_SOURCE INFORMATION:_
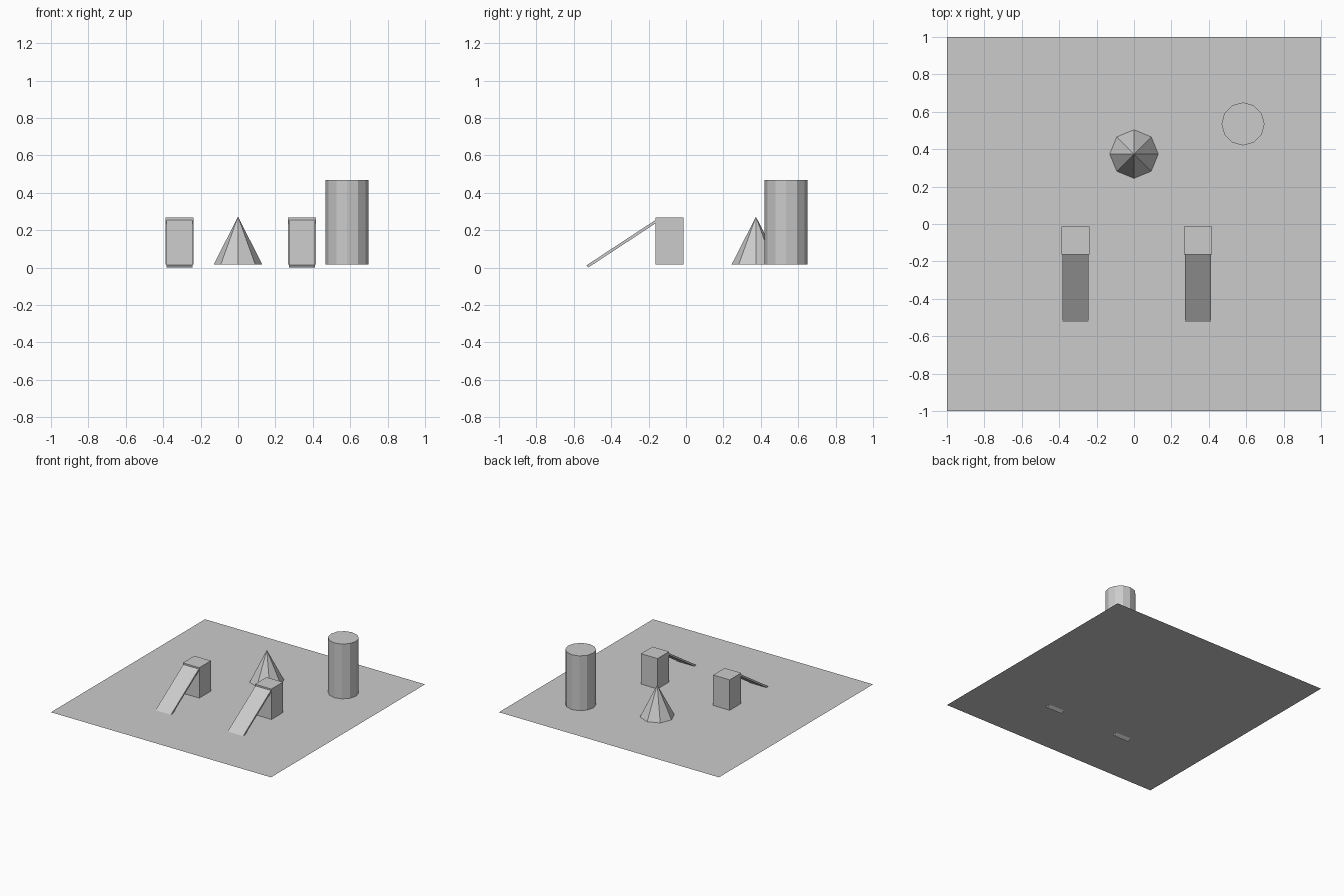
import bpy
from math import radians
from mathutils import Matrix

if "Cube" in bpy.data.objects:
    bpy.data.objects.remove(bpy.data.objects["Cube"])

FLOOR = 0.017  # ground sheet height; the ramps dip just below it


def box(name, size, loc, tilt=0.0):
    bpy.ops.mesh.primitive_cube_add(size=1)
    ob = bpy.context.object
    ob.name = name
    ob.data.transform(Matrix.Translation(loc) @ Matrix.Rotation(tilt, 4, 'X')
                      @ Matrix.Diagonal((*size, 1)))
    return ob


# Ground sheet
bpy.ops.mesh.primitive_plane_add(size=2, location=(0, 0, FLOOR))
bpy.context.object.name = "ground"

# Two blocks, each with a thin plank leaning on its front
tilt = radians(33.3)
length, thick = 0.45, 0.015
for side, x in (("left", -0.313), ("right", 0.343)):
    box(side + "_block", (0.15, 0.15, 0.25), (x, -0.088, FLOOR + 0.125))
    # centre of the plank measured from its lowest corner
    offset = Matrix.Rotation(tilt, 3, 'X') @ Matrix.Translation(
        (0, length / 2, thick / 2)).to_translation()
    box(side + "_ramp", (0.14, length, thick),
        (x, -0.523 + offset.y, offset.z), tilt)

# Eight-sided cone
bpy.ops.mesh.primitive_cone_add(vertices=8, radius1=0.13, radius2=0, depth=0.255,
                                location=(0, 0.374, FLOOR + 0.1275))
bpy.context.object.name = "cone"

# Twelve-sided pillar
bpy.ops.mesh.primitive_cylinder_add(vertices=12, radius=0.115, depth=0.45,
                                    location=(0.583, 0.535, FLOOR + 0.225))
bpy.context.object.name = "pillar"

_EXERCISE DESCRIPTION:_ Each line of the material above that holds "data" counts once; give the total and nothing else.

_PROBLEM SOLUTION:_ 3